1. Explore methodologic and data source considerations of research involving medical devices and combination products 2. Recount real-world examples of medical device epidemiology, in the context of comparative effectiveness research 3. Examine the dynamic regulatory environment for medical devices and how it differs from medications 4. Discuss the science of patient input in medical device research 5. Learn about real-world medical devices and combination products in an interactive forum
4. Syllabus Outline
Topics: 1. Overview of medical device epidemiology study design and methods Students will be introduced to the language and regulation of medical devices and combination products. Discussion will include conceptual methods and study designs applicable to medical device epidemiology, including identification of exposures, comparators, and outcomes; assessing provider effects and learning curves; and biases specific to epidemiology of medical devices. Emphasis will be placed on regulatory studies related to the role of epidemiologists.
2. Examples in medical device epidemiology Students will learn about the practicalities of designing studies, using RWE from diagnostics and patient-generated data, and implementing analyses in medical device epidemiology. Case examples will be presented related to novel COVID-19 diagnostics, injury prevention, and orthopedic devices.
3. Recent advances in medical device real-world evidence methods Students will be introduced to current challenges and recent enhancements to evaluating real-world evidence and differences between the epidemiologic study of medicines and devices. Specific examples of medical device surveillance and leveraging available data to better understand safety and effectiveness of therapeutic and diagnostic medical devices will be provided.

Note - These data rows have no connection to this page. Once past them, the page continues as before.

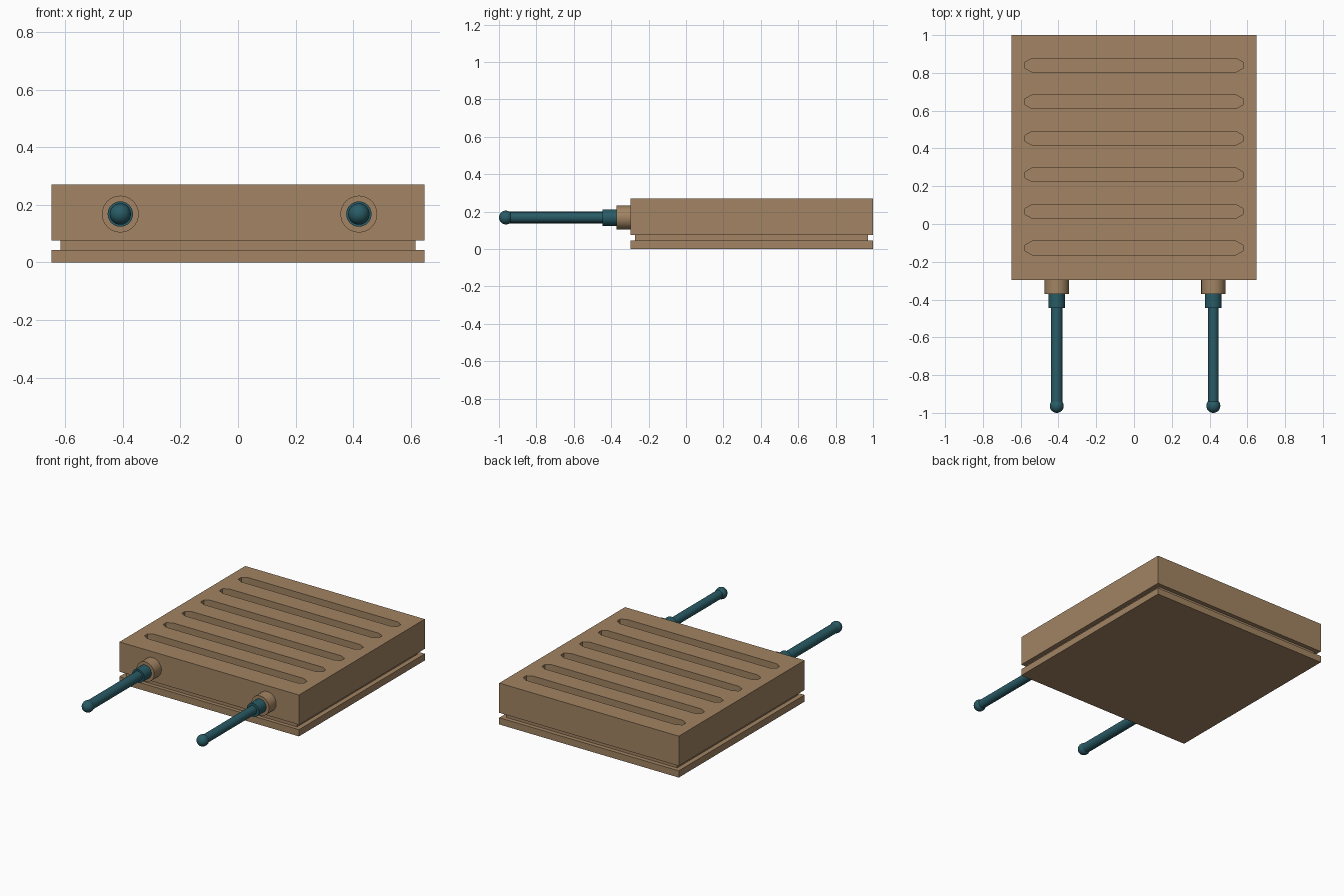
import bpy, bmesh, math
from mathutils import Vector

if "Cube" in bpy.data.objects:
    bpy.data.objects.remove(bpy.data.objects["Cube"])


def material(name, color):
    m = bpy.data.materials.new(name)
    m.diffuse_color = color
    m.use_nodes = True
    m.node_tree.nodes["Principled BSDF"].inputs["Base Color"].default_value = m.diffuse_color
    return m


BROWN = material("brown", (0.36, 0.23, 0.125, 1))
TEAL = material("teal", (0.022, 0.105, 0.13, 1))


def box(name, lo, hi):
    lo, hi = Vector(lo), Vector(hi)
    bpy.ops.mesh.primitive_cube_add(size=1, location=(lo + hi) / 2)
    ob = bpy.context.object
    ob.name = name
    ob.scale = hi - lo
    bpy.ops.object.transform_apply(location=False, rotation=False, scale=True)
    ob.data.materials.append(BROWN)
    return ob


def rod(name, x, y0, y1, r, mat):
    bpy.ops.mesh.primitive_cylinder_add(
        vertices=32, radius=r, depth=y1 - y0,
        location=(x, (y0 + y1) / 2, AXIS_Z), rotation=(math.pi / 2, 0, 0))
    ob = bpy.context.object
    ob.name = name
    ob.data.materials.append(mat)
    bpy.ops.object.shade_smooth_by_angle(angle=math.radians(40))


AXIS_Z = 0.168
FRONT = -0.297

# stacked body: base plate, recessed neck, upper block
box("base_plate", (-0.648, FRONT, 0), (0.648, 1, 0.044))
box("recessed_neck", (-0.617, -0.272, 0.044), (0.617, 0.972, 0.076))
block = box("upper_block", (-0.648, FRONT, 0.076), (0.648, 1, 0.27))

# slot cutter: six prisms with chamfered ends
HALF_L, HALF_W, CHAMFER, FLOOR = 0.576, 0.036, 0.036, 0.21
bm = bmesh.new()
for i in range(6):
    y = -0.127 + i * 0.1935
    flat = HALF_W * 0.45
    right = [(HALF_L - CHAMFER, -HALF_W), (HALF_L, -flat),
             (HALF_L, flat), (HALF_L - CHAMFER, HALF_W)]
    outline = right + [(-px, -py) for px, py in right]
    face = bm.faces.new([bm.verts.new((px, y + py, FLOOR)) for px, py in outline])
    out = bmesh.ops.extrude_face_region(bm, geom=[face])
    bmesh.ops.translate(bm, vec=(0, 0, 0.1),
                        verts=[g for g in out["geom"] if isinstance(g, bmesh.types.BMVert)])
bmesh.ops.recalc_face_normals(bm, faces=bm.faces)
mesh = bpy.data.meshes.new("slot_cutter")
bm.to_mesh(mesh)
bm.free()
mesh.materials.append(BROWN)
cutter = bpy.data.objects.new("slot_cutter", mesh)
cutter.hide_render = True
bpy.context.collection.objects.link(cutter)

# cut the slots into the block
mod = block.modifiers.new("slots", "BOOLEAN")
mod.operation = "DIFFERENCE"
mod.solver = "EXACT"
mod.object = cutter
bpy.ops.object.select_all(action="DESELECT")
bpy.context.view_layer.objects.active = block
block.select_set(True)
bpy.ops.object.modifier_apply(modifier=mod.name)
bpy.data.objects.remove(cutter)

# two pins on the front: collar, sleeve, shaft and ball tip
for side, x, r in (("left", -0.409, 0.031), ("right", 0.42, 0.028)):
    rod(side + "_collar", x, -0.371, FRONT, 0.064, BROWN)
    rod(side + "_sleeve", x, -0.446, -0.371, 0.044, TEAL)
    rod(side + "_shaft", x, -0.962, -0.446, r, TEAL)
    bpy.ops.mesh.primitive_uv_sphere_add(
        segments=24, ring_count=16, radius=0.037,
        location=(x, -0.963, AXIS_Z), rotation=(math.pi / 2, 0, 0))
    ball = bpy.context.object
    ball.name = side + "_ball_tip"
    ball.data.materials.append(TEAL)
    bpy.ops.object.shade_smooth()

4. Future of medical device epidemiology Students will hear about cutting-edge study design and analysis needed to address safety and effectiveness research questions related to state-of-the art novel medical devices (e.g., robotic surgery). Additionally, students will learn about needs for the future and what epidemiologists should be learning today to be successful medical device real-world evidence researchers tomorrow.
5. Design a study Interactive group discussion of topics to be considered when designing a medical device epidemiology study.